> **Aim of the task**
The answer must be an exact copy of every entry, with no pictures in it.

(Stored data entries)
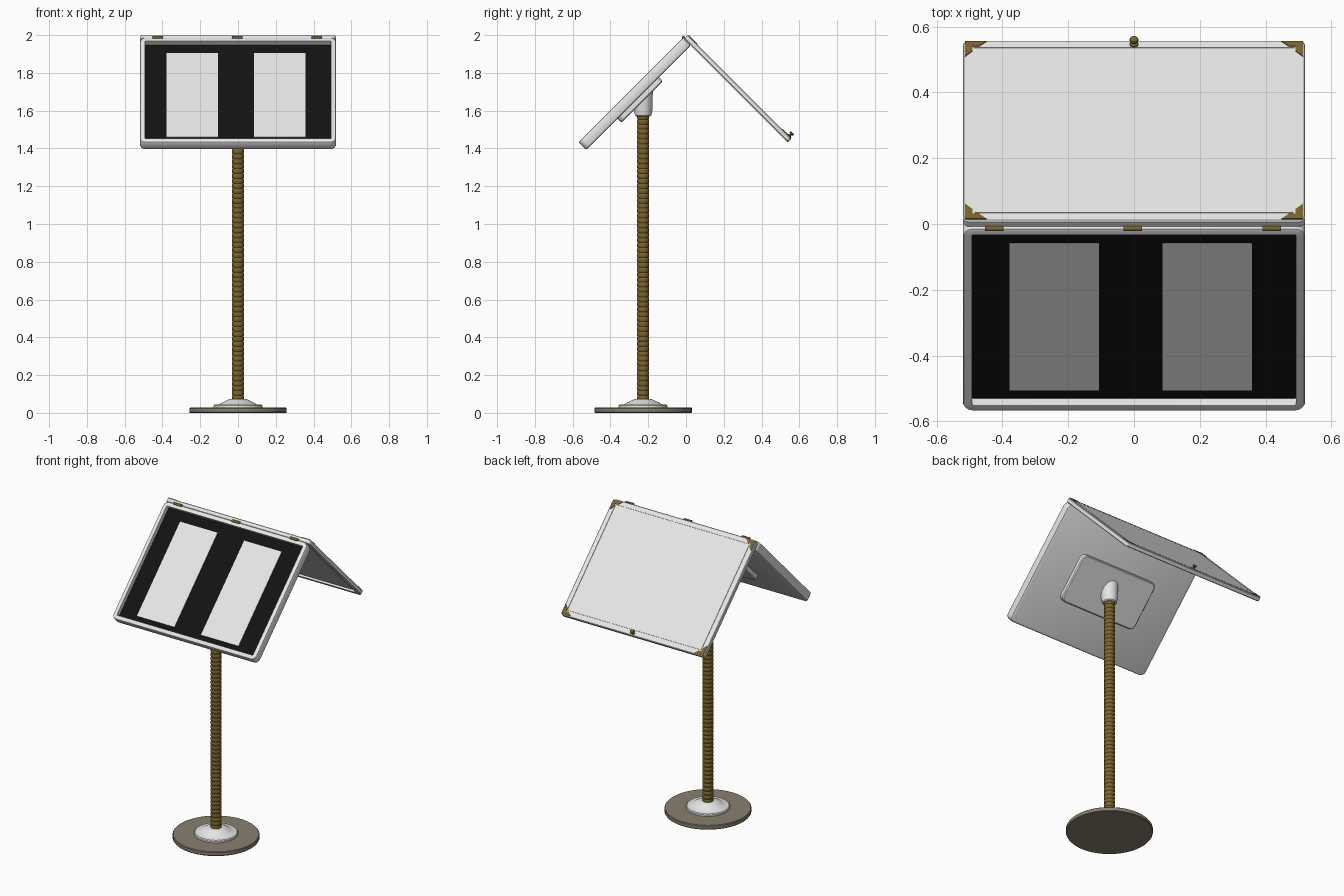
import bpy, bmesh
from math import cos, sin, pi, radians
from mathutils import Matrix, Vector

old = bpy.data.objects.get("Cube")
if old:
    bpy.data.objects.remove(old, do_unlink=True)


def material(name, rgb):
    m = bpy.data.materials.new(name)
    m.use_nodes = True
    m.diffuse_color = (*rgb, 1)
    m.node_tree.nodes["Principled BSDF"].inputs["Base Color"].default_value = (*rgb, 1)
    return m


WHITE = material("off_white", (0.8, 0.8, 0.8))
BLACK = material("black_board", (0.006, 0.006, 0.006))
BRASS = material("dark_brass", (0.2, 0.13, 0.025))
STONE = material("olive_grey", (0.25, 0.22, 0.16))


def finish(name, bm, mats, location=(0, 0, 0), tilt=0):
    """Make an object; location is given in the tilted frame."""
    bmesh.ops.recalc_face_normals(bm, faces=bm.faces)
    mesh = bpy.data.meshes.new(name)
    bm.to_mesh(mesh)
    bm.free()
    for m in mats:
        mesh.materials.append(m)
    ob = bpy.data.objects.new(name, mesh)
    bpy.context.collection.objects.link(ob)
    ob.rotation_euler.x = radians(tilt)
    ob.location = Matrix.Rotation(radians(tilt), 3, 'X') @ Vector(location)
    bpy.ops.object.select_all(action='DESELECT')
    ob.select_set(True)
    bpy.context.view_layer.objects.active = ob
    bpy.ops.object.shade_smooth_by_angle(angle=radians(35))
    return ob


def loft(rings):
    """Bridge equal rings of points and cap both ends."""
    bm = bmesh.new()
    loops = [[bm.verts.new(p) for p in ring] for ring in rings]
    n = len(loops[0])
    for a, b in zip(loops, loops[1:]):
        for i in range(n):
            j = (i + 1) % n
            bm.faces.new((a[i], a[j], b[j], b[i]))
    bm.faces.new(loops[0][::-1])
    bm.faces.new(loops[-1])
    return bm


def circle(r, z, n=48):
    return [(r * cos(2 * pi * i / n), r * sin(2 * pi * i / n), z) for i in range(n)]


def rounded(hw, hh, radius, inset, z, seg=5):
    r = max(radius - inset, 0.002)
    cx, cy = hw - inset - r, hh - inset - r
    pts = []
    for q, (sx, sy) in enumerate([(1, 1), (-1, 1), (-1, -1), (1, -1)]):
        for k in range(seg + 1):
            a = (q + k / seg) * pi / 2
            pts.append((sx * cx + r * cos(a), sy * cy + r * sin(a), z))
    return pts


def panel(hw, hh, radius, profile):
    return loft([rounded(hw, hh, radius, i, z) for i, z in profile])


def lathe(profile, n=48):
    return loft([circle(r, z, n) for r, z in profile])


POLE_Y = -0.227
CASE, LID = 45, -45

# Weighted foot and flange
finish("base_disc", lathe([(0.255, 0), (0.258, 0.004), (0.258, 0.024), (0.254, 0.028)], 64),
       [STONE], (0, POLE_Y, 0))
finish("base_flange", lathe([(0.13, 0.026), (0.13, 0.038), (0.125, 0.043), (0.1, 0.045),
                             (0.085, 0.054), (0.06, 0.066), (0.045, 0.073), (0.03, 0.073)]),
       [WHITE], (0, POLE_Y, 0))

# Ribbed pole
ribs, low, high = 58, 0.065, 1.58
step = (high - low) / ribs
profile = []
for i in range(ribs):
    z = low + i * step
    profile += [(0.029, z), (0.032, z + step * 0.2), (0.032, z + step * 0.8)]
profile.append((0.029, high))
finish("ribbed_pole", lathe(profile, 24), [BRASS], (0, POLE_Y, 0))

# Collar whose top is cut along the tilted back
bm = lathe([(0.036, 1.57), (0.043, 1.575), (0.049, 1.6), (0.052, 1.7)])
for v in bm.verts:
    if v.co.z > 1.65:
        v.co.z = v.co.y + POLE_Y + 1.9
finish("pole_collar", bm, [WHITE], (0, POLE_Y, 0))

# Mounting plate behind the case
finish("mounting_plate", panel(0.28, 0.155, 0.035, [(0.006, 0), (0, 0.006), (0, 0.034)]),
       [WHITE], (0, 1.0, 1.327), CASE)

# Shallow display case with black floor
t = 0.058
bm = panel(0.52, 0.393, 0.032, [(0.01, 0), (0.003, 0.003), (0, 0.01), (0, t - 0.008),
                                (0.003, t - 0.002), (0.008, t), (0.027, t), (0.027, t - 0.029)])
bm.faces.ensure_lookup_table()
bm.faces[-1].material_index = 1
finish("display_case", bm, [WHITE, BLACK], (0, 1.003, 1.358), CASE)

# Two sheets pinned to the floor
for name, x in (("right_sheet", -0.242), ("left_sheet", 0.222)):
    finish(name, panel(0.136, 0.316, 0.002, [(0, 0), (0, 0.003)]),
           [WHITE], (x, 0.99, 1.387), CASE)

# Open lid: hollow inside, grooved panel outside
t = 0.028
finish("lid", panel(0.52, 0.389, 0.02, [(0.03, 0.012), (0.03, 0), (0.004, 0), (0, 0.004),
                                        (0, t - 0.004), (0.004, t), (0.032, t), (0.032, t - 0.003),
                                        (0.037, t - 0.003), (0.037, t)]),
       [WHITE], (0, -1.02, 1.394), LID)

# Brass corner brackets on the lid
bracket = [(0, 0), (0.065, 0), (0.042, 0.022), (0.022, 0.022), (0.022, 0.042), (0, 0.065)]
for sx, side in ((1, "left"), (-1, "right")):
    for sy, end in ((1, "lower"), (-1, "upper")):
        rings = [[(sx * (0.513 - x), sy * (0.382 - y), z) for x, y in bracket] for z in (0, 0.004)]
        finish(f"{end}_{side}_corner_bracket", loft(rings), [BRASS], (0, -1.02, 1.394 + t - 0.001), LID)

# Lid knob
finish("lid_knob", lathe([(0.013, 0), (0.013, 0.005), (0.006, 0.008), (0.006, 0.013),
                          (0.012, 0.016), (0.014, 0.02), (0.012, 0.025), (0.005, 0.027)], 24),
       [BRASS], (0, -0.65, 1.394 + t - 0.001), LID)

# Hinge barrels
for name, x in (("right_hinge", -0.425), ("middle_hinge", -0.004), ("left_hinge", 0.418)):
    bm = lathe([(0.008, -0.028), (0.008, 0.028)], 16)
    bmesh.ops.rotate(bm, verts=bm.verts, matrix=Matrix.Rotation(pi / 2, 3, 'Y'))
    finish(name, bm, [BRASS], (x, -0.014, 1.988))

> **Solved exercise**
import bpy, bmesh
from math import cos, sin, pi, radians
from mathutils import Matrix, Vector

old = bpy.data.objects.get("Cube")
if old:
    bpy.data.objects.remove(old, do_unlink=True)


def material(name, rgb):
    m = bpy.data.materials.new(name)
    m.use_nodes = True
    m.diffuse_color = (*rgb, 1)
    m.node_tree.nodes["Principled BSDF"].inputs["Base Color"].default_value = (*rgb, 1)
    return m


WHITE = material("off_white", (0.8, 0.8, 0.8))
BLACK = material("black_board", (0.006, 0.006, 0.006))
BRASS = material("dark_brass", (0.2, 0.13, 0.025))
STONE = material("olive_grey", (0.25, 0.22, 0.16))


def finish(name, bm, mats, location=(0, 0, 0), tilt=0):
    """Make an object; location is given in the tilted frame."""
    bmesh.ops.recalc_face_normals(bm, faces=bm.faces)
    mesh = bpy.data.meshes.new(name)
    bm.to_mesh(mesh)
    bm.free()
    for m in mats:
        mesh.materials.append(m)
    ob = bpy.data.objects.new(name, mesh)
    bpy.context.collection.objects.link(ob)
    ob.rotation_euler.x = radians(tilt)
    ob.location = Matrix.Rotation(radians(tilt), 3, 'X') @ Vector(location)
    bpy.ops.object.select_all(action='DESELECT')
    ob.select_set(True)
    bpy.context.view_layer.objects.active = ob
    bpy.ops.object.shade_smooth_by_angle(angle=radians(35))
    return ob


def loft(rings):
    """Bridge equal rings of points and cap both ends."""
    bm = bmesh.new()
    loops = [[bm.verts.new(p) for p in ring] for ring in rings]
    n = len(loops[0])
    for a, b in zip(loops, loops[1:]):
        for i in range(n):
            j = (i + 1) % n
            bm.faces.new((a[i], a[j], b[j], b[i]))
    bm.faces.new(loops[0][::-1])
    bm.faces.new(loops[-1])
    return bm


def circle(r, z, n=48):
    return [(r * cos(2 * pi * i / n), r * sin(2 * pi * i / n), z) for i in range(n)]


def rounded(hw, hh, radius, inset, z, seg=5):
    r = max(radius - inset, 0.002)
    cx, cy = hw - inset - r, hh - inset - r
    pts = []
    for q, (sx, sy) in enumerate([(1, 1), (-1, 1), (-1, -1), (1, -1)]):
        for k in range(seg + 1):
            a = (q + k / seg) * pi / 2
            pts.append((sx * cx + r * cos(a), sy * cy + r * sin(a), z))
    return pts


def panel(hw, hh, radius, profile):
    return loft([rounded(hw, hh, radius, i, z) for i, z in profile])


def lathe(profile, n=48):
    return loft([circle(r, z, n) for r, z in profile])


POLE_Y = -0.227
CASE, LID = 45, -45

# Weighted foot and flange
finish("base_disc", lathe([(0.255, 0), (0.258, 0.004), (0.258, 0.024), (0.254, 0.028)], 64),
       [STONE], (0, POLE_Y, 0))
finish("base_flange", lathe([(0.13, 0.026), (0.13, 0.038), (0.125, 0.043), (0.1, 0.045),
                             (0.085, 0.054), (0.06, 0.066), (0.045, 0.073), (0.03, 0.073)]),
       [WHITE], (0, POLE_Y, 0))

# Ribbed pole
ribs, low, high = 58, 0.065, 1.58
step = (high - low) / ribs
profile = []
for i in range(ribs):
    z = low + i * step
    profile += [(0.029, z), (0.032, z + step * 0.2), (0.032, z + step * 0.8)]
profile.append((0.029, high))
finish("ribbed_pole", lathe(profile, 24), [BRASS], (0, POLE_Y, 0))

# Collar whose top is cut along the tilted back
bm = lathe([(0.036, 1.57), (0.043, 1.575), (0.049, 1.6), (0.052, 1.7)])
for v in bm.verts:
    if v.co.z > 1.65:
        v.co.z = v.co.y + POLE_Y + 1.9
finish("pole_collar", bm, [WHITE], (0, POLE_Y, 0))

# Mounting plate behind the case
finish("mounting_plate", panel(0.28, 0.155, 0.035, [(0.006, 0), (0, 0.006), (0, 0.034)]),
       [WHITE], (0, 1.0, 1.327), CASE)

# Shallow display case with black floor
t = 0.058
bm = panel(0.52, 0.393, 0.032, [(0.01, 0), (0.003, 0.003), (0, 0.01), (0, t - 0.008),
                                (0.003, t - 0.002), (0.008, t), (0.027, t), (0.027, t - 0.029)])
bm.faces.ensure_lookup_table()
bm.faces[-1].material_index = 1
finish("display_case", bm, [WHITE, BLACK], (0, 1.003, 1.358), CASE)

# Two sheets pinned to the floor
for name, x in (("right_sheet", -0.242), ("left_sheet", 0.222)):
    finish(name, panel(0.136, 0.316, 0.002, [(0, 0), (0, 0.003)]),
           [WHITE], (x, 0.99, 1.387), CASE)

# Open lid: hollow inside, grooved panel outside
t = 0.028
finish("lid", panel(0.52, 0.389, 0.02, [(0.03, 0.012), (0.03, 0), (0.004, 0), (0, 0.004),
                                        (0, t - 0.004), (0.004, t), (0.032, t), (0.032, t - 0.003),
                                        (0.037, t - 0.003), (0.037, t)]),
       [WHITE], (0, -1.02, 1.394), LID)

# Brass corner brackets on the lid
bracket = [(0, 0), (0.065, 0), (0.042, 0.022), (0.022, 0.022), (0.022, 0.042), (0, 0.065)]
for sx, side in ((1, "left"), (-1, "right")):
    for sy, end in ((1, "lower"), (-1, "upper")):
        rings = [[(sx * (0.513 - x), sy * (0.382 - y), z) for x, y in bracket] for z in (0, 0.004)]
        finish(f"{end}_{side}_corner_bracket", loft(rings), [BRASS], (0, -1.02, 1.394 + t - 0.001), LID)

# Lid knob
finish("lid_knob", lathe([(0.013, 0), (0.013, 0.005), (0.006, 0.008), (0.006, 0.013),
                          (0.012, 0.016), (0.014, 0.02), (0.012, 0.025), (0.005, 0.027)], 24),
       [BRASS], (0, -0.65, 1.394 + t - 0.001), LID)

# Hinge barrels
for name, x in (("right_hinge", -0.425), ("middle_hinge", -0.004), ("left_hinge", 0.418)):
    bm = lathe([(0.008, -0.028), (0.008, 0.028)], 16)
    bmesh.ops.rotate(bm, verts=bm.verts, matrix=Matrix.Rotation(pi / 2, 3, 'Y'))
    finish(name, bm, [BRASS], (x, -0.014, 1.988))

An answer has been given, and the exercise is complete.